Printed Edition ‖‖ No.: 215
Enab Baladi – Aleppo
“I work for nine hours selling bread, despite the recession, the high prices and the lack of resources. What I make is only enough to buy a pack of eggs and some tomatoes.”
The owners of the strolling gigs, which spread in the majority of the city of Aleppo, suffer difficult living conditions due to many obstacles they face, most notably is the huge numbers of people working in this field, in addition to the absence of an authority to determine the numbers and organize their work.
Mohammad Shamoqa, a 40-year-old resident of Bustan AlQaser neighborhood in Aleppo, works as a peddler and sells bread. Even though he works from 11:00 AM to 8:00 PM, he does not make enough money. He told Enab Baladi that “there are no work opportunities available”, considering what he makes on a daily basis, which is about 2 Dollars, is not a fair payoff, as it does not feed his family of 5 people.
The products sold by these peddlers vary between fruits and vegetables and other consumable products that people need on a daily basis.

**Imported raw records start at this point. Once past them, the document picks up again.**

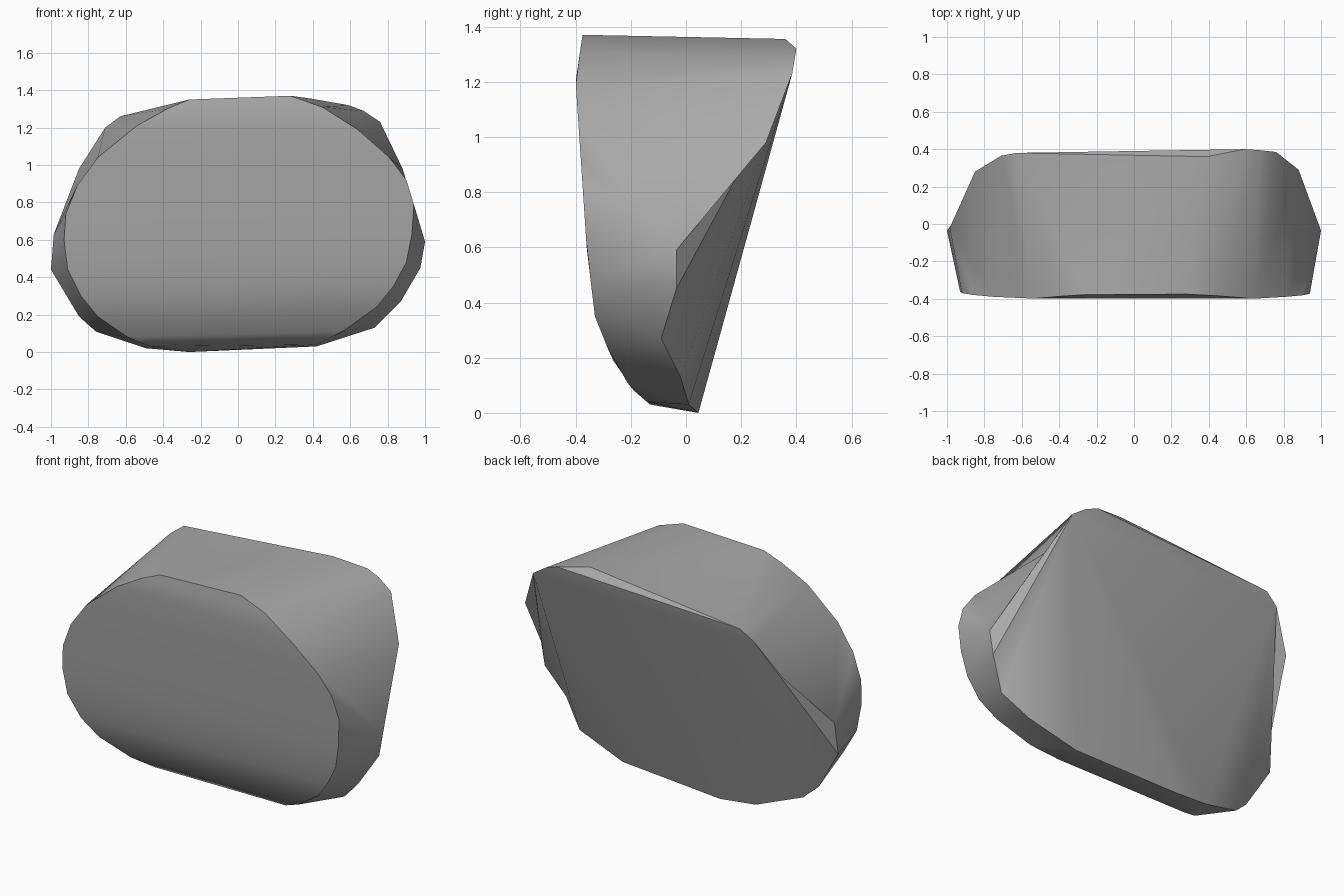
import bpy, bmesh
from math import radians

cube = bpy.data.objects.get("Cube")
if cube:
    bpy.data.objects.remove(cube, do_unlink=True)

# Single stone grey material
grey = bpy.data.materials.new("stone_grey")
grey.use_nodes = True
colour = (0.4, 0.4, 0.4, 1)
grey.diffuse_color = colour
grey.node_tree.nodes["Principled BSDF"].inputs["Base Color"].default_value = colour

# Front rim outline as (x, z), clockwise from upper left
front = [(-.26, 1.35), (.28, 1.37), (.45, 1.31), (.64, 1.19), (.81, 1.04),
         (.9, .92), (.94, .79), (.93, .63), (.9, .48), (.83, .35), (.74, .24),
         (.56, .11), (.42, .04), (-.47, .03), (-.59, .08), (-.75, .19),
         (-.84, .3), (-.91, .44), (-.93, .6), (-.92, .74), (-.86, .89),
         (-.75, 1.04), (-.54, 1.21), (-.38, 1.3)]
# Depth of the front surface by height: (z, y)
belly = [(0, -.1), (.03, -.13), (.09, -.2), (.2, -.27), (.35, -.33),
         (.6, -.36), (.9, -.38), (1.2, -.4), (1.37, -.375)]
# Back rim, same direction
back = [(-.63, .38, 1.26), (.39, .36, 1.355), (.59, .4, 1.32), (.67, .395, 1.29),
        (.76, .385, 1.23), (.88, .29, .98), (1, -.035, .59), (.975, -.035, .45),
        (.87, -.09, .27), (.73, -.02, .13), (.42, .01, .03), (-.26, .045, 0),
        (-.49, .03, .02), (-.76, -.04, .11), (-.85, -.06, .19), (-1, -.035, .44),
        (-.985, -.02, .63), (-.85, .28, .98), (-.71, .365, 1.2)]


def depth(z):
    for (z0, y0), (z1, y1) in zip(belly, belly[1:]):
        if z <= z1:
            return y0 + (y1 - y0) * (z - z0) / (z1 - z0)
    return belly[-1][1]


bm = bmesh.new()
f = [bm.verts.new((x, depth(z), z)) for x, z in front]
b = [bm.verts.new(p) for p in back]


def face(*verts):
    if len(set(verts)) > 2:
        bm.faces.new(verts)


# Front surface: strips joining the right and left halves of the rim
n = len(f)
for i in range(1, n // 2):
    face(f[i], f[i + 1], f[-i], f[1 - i])

# Side band: stitch the two rims, always closing the shorter diagonal
i = j = 0
m = len(b)
while i < n or j < m:
    fi, bj = f[i % n], b[j % m]
    fn, bn = f[(i + 1) % n], b[(j + 1) % m]
    step_front = (fn.co - bj.co).length <= (bn.co - fi.co).length
    if j == m or (i < n and step_front):
        face(fi, fn, bj)
        i += 1
    else:
        face(fi, bn, bj)
        j += 1

# Back surface: thin top bevel, central panel, and a fan on each flank
face(b[0], b[1], b[2])
face(b[0], b[2], b[3], b[4], b[18])
face(b[18], b[4], b[10], b[11], b[12])
for k in range(4, 10):
    face(b[4], b[k], b[k + 1])
for k in range(12, 18):
    face(b[18], b[k], b[k + 1])

bmesh.ops.recalc_face_normals(bm, faces=bm.faces)
mesh = bpy.data.meshes.new("stone_body")
bm.to_mesh(mesh)
bm.free()
mesh.materials.append(grey)

stone = bpy.data.objects.new("stone_body", mesh)
bpy.context.collection.objects.link(stone)
bpy.context.view_layer.objects.active = stone
stone.select_set(True)
bpy.ops.object.shade_smooth_by_angle(angle=radians(35))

Abu Saleh, a 62-year-old, who lives in Bustan AlQaser neighborhood, moves his wagon along a completely destroyed building in the neighborhood, and sells fruits and vegetables. He told Enab Baladi “I worked as a peddler before the revolution, as I could not afford a shop to sell my products”, he added, “I am still incapable of affording one in the light of the rising prices and the overcrowded population in the neighborhood.”
Abu Saleh gets off to work at 7:00 AM till midnight. He attributes the rising prices in part to “the recession especially after the workshops and factories have closed”, pointing to the fact that the expensive prices of vegetables are due to the high costs of transferring it to neighborhoods.
Residents tend to buy of gigs
According to Mohammad Nour, who lives in the Eastern neighborhood of Al Ansari, residents of Bustan AlQasar, Shaar and adjacent neighborhoods tend to buy their needs of the strolling gigs. He told Enab Baladi that he purchases his needs of the gigs that pass by in front of his house “because they are cheaper than the shops.”
Abu Wael, who lives in the same neighborhood, purchases his needs of the gigs “because they are cheaper, yet of a less quality”, saying that “I have to cut off my expenses as much as I can due to the difficult conditions that I am going through.”
The gigs go around with no organization or control in the liberated neighborhoods of Aleppo. Breeta ALHaji Hasa, the chief of local council of Aleppo city, explains to Enab Baladi that the council does not have the workforce to organize or numerate the peddlers.
Haji Hasan refers to the fact that the council is currently working with only 5% of his workforce on both administrative and technical levels. He points that the geographic area covered used to include 20 thousands employee and their number has recently decreased to 589.
The economic situation in Aleppo was negatively affected due to the repeated targets by the regime’s forces to the liberated areas, which led to the displacement of the majority of the residents, leaving their neighborhoods behind. All people interviewed by Enab Baladi attribute the reasons to the difficulty of getting food to these neighborhoods and the lack of work opportunities which moved people from the middle class category before the revolution to a poor one after it, as they described it.